“One Day at a Time” (By: Alana Agnone)

The most important thing I have learned during recovery is patience. I’ve never been good at exercising patience, even as child. I actually believe it is my lack of patience that gets me into most of my problems. I share this with you today to encourage you or whoever you love who is undergoing recovery to remember this word.

It is too easy to get wrapped up in our own lives, forgetting the importance of patience with others and ourselves. Like me, you probably have a million things on your to-do list at any given time. The pressure and anxiety of day-to-day tasks may begin to weigh on you. Not to mention, there is a constant need to nurture your relationships with family members and friends. Right now I am in the midst of graduate school, a new job, and a change in my living environment.

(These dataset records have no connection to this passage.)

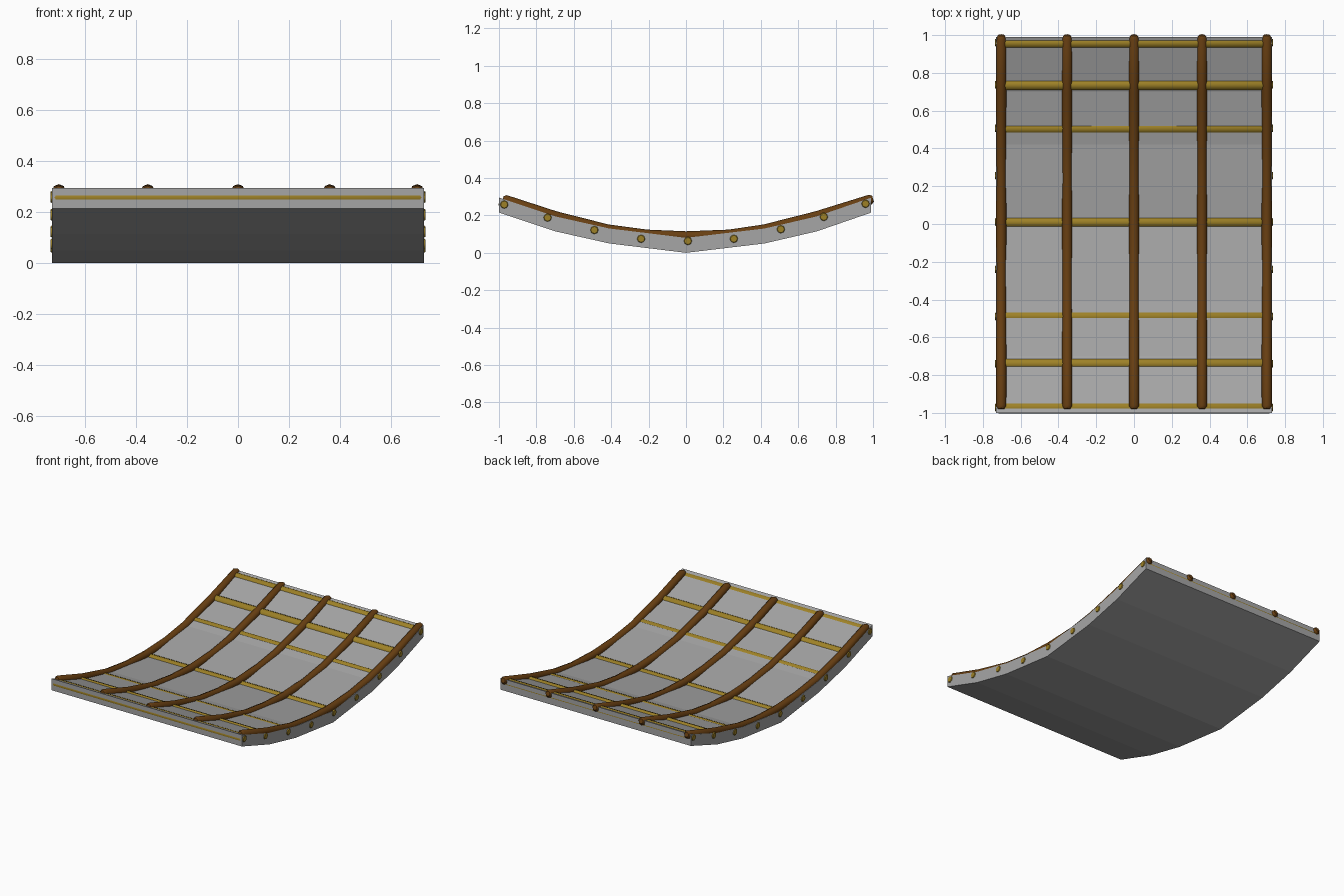
import bpy, bmesh, math
from mathutils import Vector

cube = bpy.data.objects.get("Cube")
if cube:
    bpy.data.objects.remove(cube, do_unlink=True)


def material(name, colour):
    m = bpy.data.materials.new(name)
    m.use_nodes = True
    m.diffuse_color = (*colour, 1)
    m.node_tree.nodes["Principled BSDF"].inputs["Base Color"].default_value = (*colour, 1)
    return m


GREY = material("grey panel", (0.38, 0.38, 0.38))
BROWN = material("brown wood", (0.14, 0.05, 0.006))
YELLOW = material("yellow cane", (0.34, 0.22, 0.02))


def finish(bm, name, mat, smooth):
    bmesh.ops.recalc_face_normals(bm, faces=bm.faces)
    mesh = bpy.data.meshes.new(name)
    bm.to_mesh(mesh)
    bm.free()
    mesh.materials.append(mat)
    for p in mesh.polygons:
        p.use_smooth = smooth and len(p.vertices) == 4
    ob = bpy.data.objects.new(name, mesh)
    bpy.context.collection.objects.link(ob)
    return ob


def pole(name, path, radius, mat, taper, sides=8):
    """Round pole along a path in a plane, with blunt tapered tips."""
    pts = [Vector(p) for p in path]
    first = (pts[1] - pts[0]).normalized() * taper
    last = (pts[-1] - pts[-2]).normalized() * taper
    pts = [pts[0], pts[0] + first] + pts[1:-1] + [pts[-1] - last, pts[-1]]
    bm = bmesh.new()
    rings = []
    for i, p in enumerate(pts):
        tip = i in (0, len(pts) - 1)
        along = (pts[min(i + 1, len(pts) - 1)] - pts[max(i - 1, 0)]).normalized()
        side = along.cross(Vector((0, 0, 1))).normalized()
        up = side.cross(along)
        r = radius * (0.6 if tip else 1)
        angles = [2 * math.pi * k / sides for k in range(sides)]
        rings.append([bm.verts.new(p + r * (math.cos(a) * side + math.sin(a) * up))
                      for a in angles])
    for a, b in zip(rings, rings[1:]):
        for k in range(sides):
            n = (k + 1) % sides
            bm.faces.new((a[k], a[n], b[n], b[k]))
    bm.faces.new(rings[0])
    bm.faces.new(rings[-1])
    return finish(bm, name, mat, True)


# Sagging panel: one side profile extruded across the width
HALF_WIDTH, THICK = 0.73, 0.08
lower = [(-1, 0.215), (-0.7, 0.115), (-0.41, 0.05), (0, 0),
         (0.42, 0.05), (0.7, 0.115), (0.99, 0.215)]
bm = bmesh.new()
rows = []
for y, z in lower:
    rows.append([bm.verts.new((x, y, z + dz)) for x, dz in
                 ((-HALF_WIDTH, 0), (HALF_WIDTH, 0), (HALF_WIDTH, THICK), (-HALF_WIDTH, THICK))])
for a, b in zip(rows, rows[1:]):
    for k in range(4):
        n = (k + 1) % 4
        bm.faces.new((a[k], a[n], b[n], b[k]))
bm.faces.new(rows[0])
bm.faces.new(rows[-1])
finish(bm, "panel", GREY, False)

# Long curved poles lying on the panel
curve = [(-0.98, 0.287), (-0.7, 0.196), (-0.42, 0.125), (-0.21, 0.097), (0, 0.088),
         (0.23, 0.097), (0.42, 0.125), (0.7, 0.196), (1, 0.289)]
for i, x in enumerate((-0.703, -0.354, 0, 0.36, 0.703)):
    pole(f"long_pole_{i + 1}", [(x, y, z) for y, z in curve], 0.027, BROWN, 0.015)

# Straight cross canes half sunk in the panel
canes = [(-0.972, 0.258), (-0.74, 0.188), (-0.49, 0.122), (-0.24, 0.075), (0.01, 0.063),
         (0.256, 0.075), (0.507, 0.126), (0.737, 0.192), (0.96, 0.262)]
for i, (y, z) in enumerate(canes):
    pole(f"cross_cane_{i + 1}", [(-0.735, y, z), (0.735, y, z)], 0.031, YELLOW, 0.02)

I have to frequently stop myself and remember to exercise patience. Patience for my loved one’s who may not fully understand everything I have going on. It’s so important to remind myself that my relationships come first and that patience with answering phone calls and texts is vital to my mental health and overall happiness. Don’t be overwhelmed by your mother’s third missed called, she just loves you and wants to know you’re okay.

Patience with myself is the hardest. Most people with an ED have some kind of perfectionism. When I find myself under performing in school, not eating the way I want to eat, or not getting my run in because I don’t have time I must ALWAYS remember patience. I am not perfect and I’ve learned now that I don’t want to be. Some days will be great and some days won’t, but that’s okay because that’s life. Life gives you imperfect days so you know how to appreciate the goods ones.

Don’t be so hard on yourself. NO ONE has it all together. No one is walking around always happy and no one, no matter how much they try to fake it, has a perfect life. We are all struggling with something and we are all in this together. The dictionary defines patience as the following: “The capacity to accept or tolerate delay, trouble, or suffering without getting angry or upset.”


About the Author

Alana was born and raised in Ormond Beach, FL with her four siblings and parents. She attended the University of South Florida and majored in Public Relations. She moved to Nashville in August of 2016 and plans to go back to school to study Nutrition at Lipscomb University in the fall of 2017. In her spare-time she loves to hike, bike, read, and do photography. She wants to become a Registered Dietitian in hopes of someday working with eating disorder patients and those with other mental illnesses. She also loves to cook and believes learning about food and nutrition has been her biggest tool in her recovery process.